Skip to content

Journal Article

Fertility expectations and residential mobility in Britain

Authors

Publication date

Dec 2016

Summary

Background: It is plausible that people take into account anticipated changes in family size in choosing where to live. But estimation of the impact of anticipated events on current transitions in an event history framework is challenging because expectations must be measured in some way and, like indicators of past childbearing, expected future childbearing may be endogenous with respect to housing decisions.
Objective: The objective of the study is to estimate how expected changes in family size affect residential movement in Great Britain in a way which addresses these challenges.
Methods: We use longitudinal data from a mature 18-wave panel survey, the British Household Panel Survey, which incorporates a direct measure of fertility expectations. The statistical methods allow for the potential endogeneity of expectations in our estimation and testing framework.
Results: We produce evidence consistent with the idea that past childbearing mainly affects residential mobility through expectations of future childbearing, not directly through the number of children in the household. But there is heterogeneity in response. In particular, fertility expectations have a much greater effect on mobility among women who face lower costs of mobility, such as private tenants.
Conclusions: Our estimates indicate that expecting to have a(nother) child in the future increases the probability of moving by about 0.036 on average, relative to an average mobility rate of 0.14 per annum in our sample.
Contribution: Our contribution is to incorporate anticipation of future events into an empirical model of residential mobility.
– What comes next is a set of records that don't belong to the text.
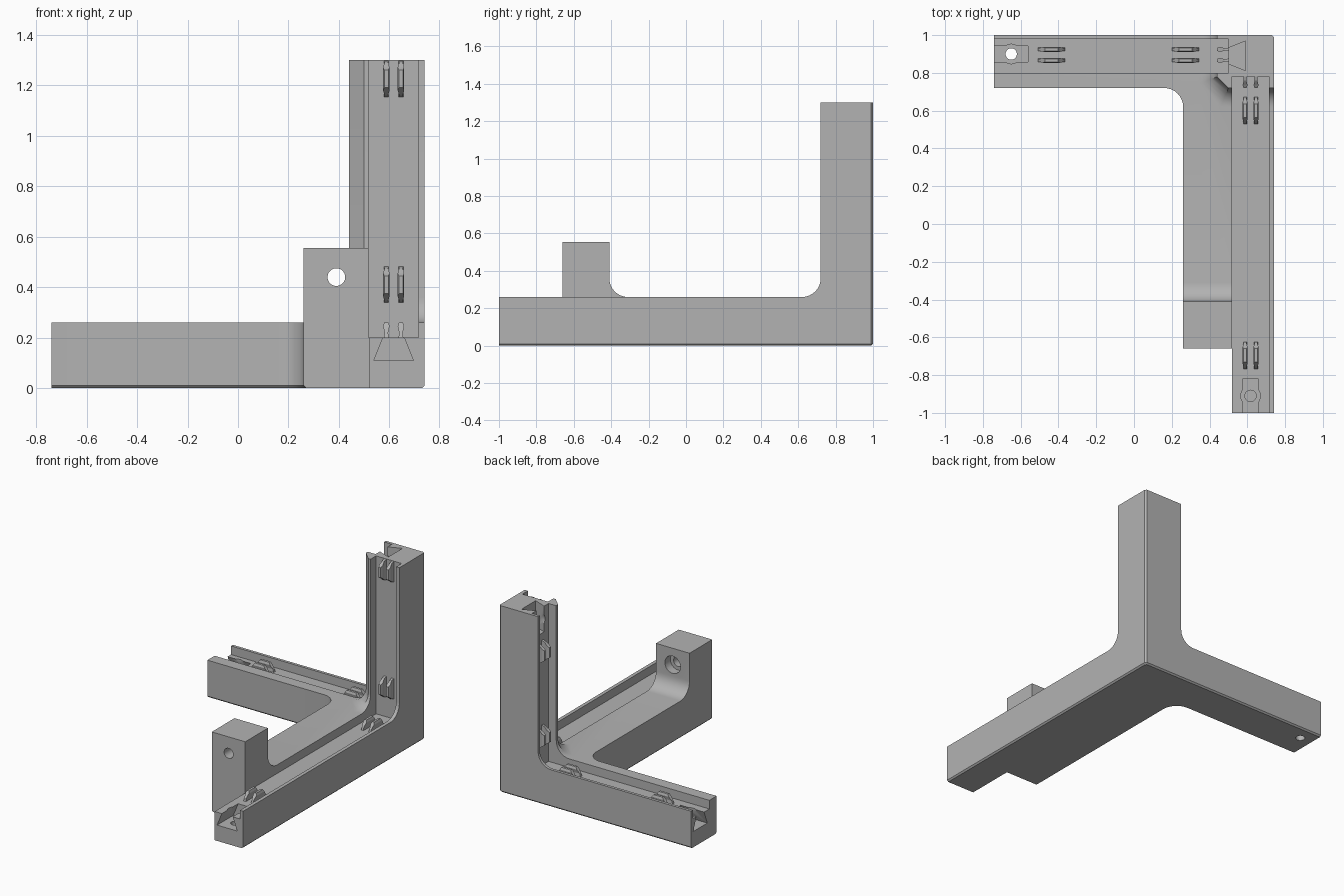
import bpy, bmesh, math
from mathutils import Matrix, Vector

cube = bpy.data.objects.get("Cube")
if cube:
    bpy.data.objects.remove(cube, do_unlink=True)

grey = bpy.data.materials.new("plain grey")
grey.use_nodes = True
COLOUR = (0.45, 0.45, 0.45, 1)
grey.diffuse_color = COLOUR
grey.node_tree.nodes["Principled BSDF"].inputs["Base Color"].default_value = COLOUR

X, Y, Z = Vector((1, 0, 0)), Vector((0, 1, 0)), Vector((0, 0, 1))


def frame(origin, along, normal):
    """Local axes: x along the arm, y across it, z out of the channel floor."""
    m = Matrix((along, normal.cross(along), normal)).transposed().to_4x4()
    m.translation = origin
    return m


def loft(name, rings, matrix=Matrix()):
    """Closed solid skinned through rings of equal point count."""
    bm = bmesh.new()
    vs = [[bm.verts.new(matrix @ Vector(p)) for p in ring] for ring in rings]
    n = len(vs[0])
    for a, b in zip(vs, vs[1:]):
        for i in range(n):
            j = (i + 1) % n
            bm.faces.new((a[i], a[j], b[j], b[i]))
    bm.faces.new(vs[0])
    bm.faces.new(vs[-1])
    bmesh.ops.recalc_face_normals(bm, faces=bm.faces)
    mesh = bpy.data.meshes.new(name)
    bm.to_mesh(mesh)
    bm.free()
    mesh.materials.append(grey)
    ob = bpy.data.objects.new(name, mesh)
    bpy.context.collection.objects.link(ob)
    return ob


def box(name, lo, hi):
    ring = [(lo[0], lo[1]), (hi[0], lo[1]), (hi[0], hi[1]), (lo[0], hi[1])]
    return loft(name, [[(x, y, z) for x, y in ring] for z in (lo[2], hi[2])])


def rod(name, radius, z0, z1, matrix):
    turn = [2 * math.pi * i / 32 for i in range(32)]
    return loft(name, [[(radius * math.cos(a), radius * math.sin(a), z) for a in turn]
                       for z in (z0, z1)], matrix)


def combine(target, tool, operation):
    tool.hide_render = True
    mod = target.modifiers.new("combine", 'BOOLEAN')
    mod.operation, mod.object, mod.solver = operation, tool, 'EXACT'
    bpy.context.view_layer.objects.active = target
    bpy.ops.object.modifier_apply(modifier=mod.name)
    bpy.data.objects.remove(tool, do_unlink=True)


R = 0.1      # fillet radius
E = 0.01     # edge chamfer
QUARTER = [math.pi / 2 * i / 8 for i in range(9)]


# Flat base: two arms and the inner bar, chamfered along the bottom
def base_ring(d, z):
    arc = [(0.16 + (R + d) * math.sin(a), 0.62 + (R + d) * math.cos(a)) for a in QUARTER]
    plan = [(-0.74, 0.72 + d)] + arc + [
        (0.26 + d, -0.66), (0.52, -0.66), (0.52, -1), (0.74 - d, -1),
        (0.74 - d, 1 - E - d), (0.74 - E - d, 1 - d), (-0.74, 1 - d)]
    return [(x, y, z) for x, y in plan]


frame_body = loft("corner_frame", [base_ring(E, 0), base_ring(0, E), base_ring(0, 0.26)])


# Upright with a flared foot
def upright_ring(d, z):
    k = d * math.tan(math.pi / 8)
    plan = [(0.5 - k, 0.72 - d), (0.74, 0.72 - d), (0.74, 1 - E),
            (0.74 - E, 1), (0.44 - d, 1), (0.44 - d, 0.78 - k)]
    return [(x, y, z) for x, y in plan]


rings = [upright_ring(R, 0.1)]
rings += [upright_ring(R * (1 - math.sin(a)), 0.26 + R * (1 - math.cos(a))) for a in QUARTER]
rings.append(upright_ring(0, 1.3))
combine(frame_body, loft("upright", rings), 'UNION')

# Mounting post on the inner bar
side = [(-0.31, 0.1), (-0.66, 0.1), (-0.66, 0.555), (-0.41, 0.555)]
side += [(-0.31 - R * math.cos(a), 0.36 - R * math.sin(a)) for a in QUARTER]
combine(frame_body, loft("post", [[(x, y, z) for y, z in side] for x in (0.26, 0.52)]), 'UNION')

# Channels along the arms and up the two inner sides of the upright
combine(frame_body, box("channel_cut", (0.518, -1.1, 0.2), (0.715, 0.78, 1.4)), 'DIFFERENCE')
combine(frame_body, box("channel_cut", (-0.84, 0.8, 0.2), (0.5, 0.98, 1.4)), 'DIFFERENCE')

# Screw hole through the post, wider at the back
hole = frame((0.39, 0, 0.44), X, Y)
combine(frame_body, rod("screw_cut", 0.035, -0.8, -0.3, hole), 'DIFFERENCE')
combine(frame_body, rod("screw_head_cut", 0.06, -0.47, -0.3, hole), 'DIFFERENCE')

# Dovetail pocket and pin hole at the end of each arm
half = [(0.042, 0.03), (0.042, 0), (0.078, -0.09)]
dovetail = half + [(-y, z) for y, z in reversed(half)]
for origin, along, normal, depth in (
        ((-0.74, 0.9, 0.2), X, Z, 0.3),
        ((0.617, -1, 0.2), Y, Z, 0.15),
        ((0.5, 0.89, 1.3), -Z, -X, 0.15)):
    m = frame(origin, along, normal)
    combine(frame_body, loft("dovetail_cut", [[(x, y, z) for y, z in dovetail]
                                              for x in (-0.05, 0.18)], m), 'DIFFERENCE')
    centre = m @ Matrix.Translation((0.09, 0, 0))
    combine(frame_body, rod("pocket_round_cut", 0.052, -0.088, 0.03, centre), 'DIFFERENCE')
    combine(frame_body, rod("pin_cut", 0.03, -depth, -0.05, centre), 'DIFFERENCE')

for o in bpy.context.selected_objects:
    o.select_set(False)
frame_body.select_set(True)
bpy.context.view_layer.objects.active = frame_body
bpy.ops.object.shade_smooth_by_angle(angle=math.radians(30))

# Pairs of snap clips on the channel floors: height, half width, half length
CLIP = [(-0.005, 0.01, 0.073), (0.02, 0.007, 0.065), (0.045, 0.013, 0.045), (0.06, 0.008, 0.035)]
for origin, along, normal in (
        ((-0.437, 0.895, 0.2), X, Z), ((0.272, 0.895, 0.2), X, Z),
        ((0.617, -0.695, 0.2), Y, Z), ((0.617, 0.6, 0.2), Y, Z),
        ((0.617, 0.78, 0.41), Z, -Y), ((0.617, 0.78, 1.226), Z, -Y),
        ((0.5, 0.895, 0.41), Z, -X), ((0.5, 0.895, 1.0), Z, -X)):
    m = frame(origin, along, normal)
    for s in (-0.029, 0.029):
        loft("snap_clip", [[(-l, s - w, h), (l, s - w, h), (l, s + w, h), (-l, s + w, h)]
                           for h, w, l in CLIP], m)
We also shed light on how childbearing affects mobility.

Published in

Demographic Research

Volume and page numbers

35(54) , 1561 -1584

DOI

http://dx.doi.org/10.4054/DemRes.2016.35.54

ISSN

16

Subjects

Psychology, Demography, Childbearing: Fertility, Life Course Analysis, Housing Market, and Sociology Of Households

Links

University of Essex, Albert Sloman Library Periodicals *restricted to University of Essex registered users* - http://serlib0.essex.ac.uk/record=b1625287~S5

#524108


Research home

Research home

News

Latest findings, new research

Publications search

Search all research by subject and author

Podcasts

Researchers discuss their findings and what they mean for society

Projects

Background and context, methods and data, aims and outputs

Events

Conferences, seminars and workshops

Survey methodology

Specialist research, practice and study

Taking the long view

ISER's annual report

Themes

Key research themes and areas of interest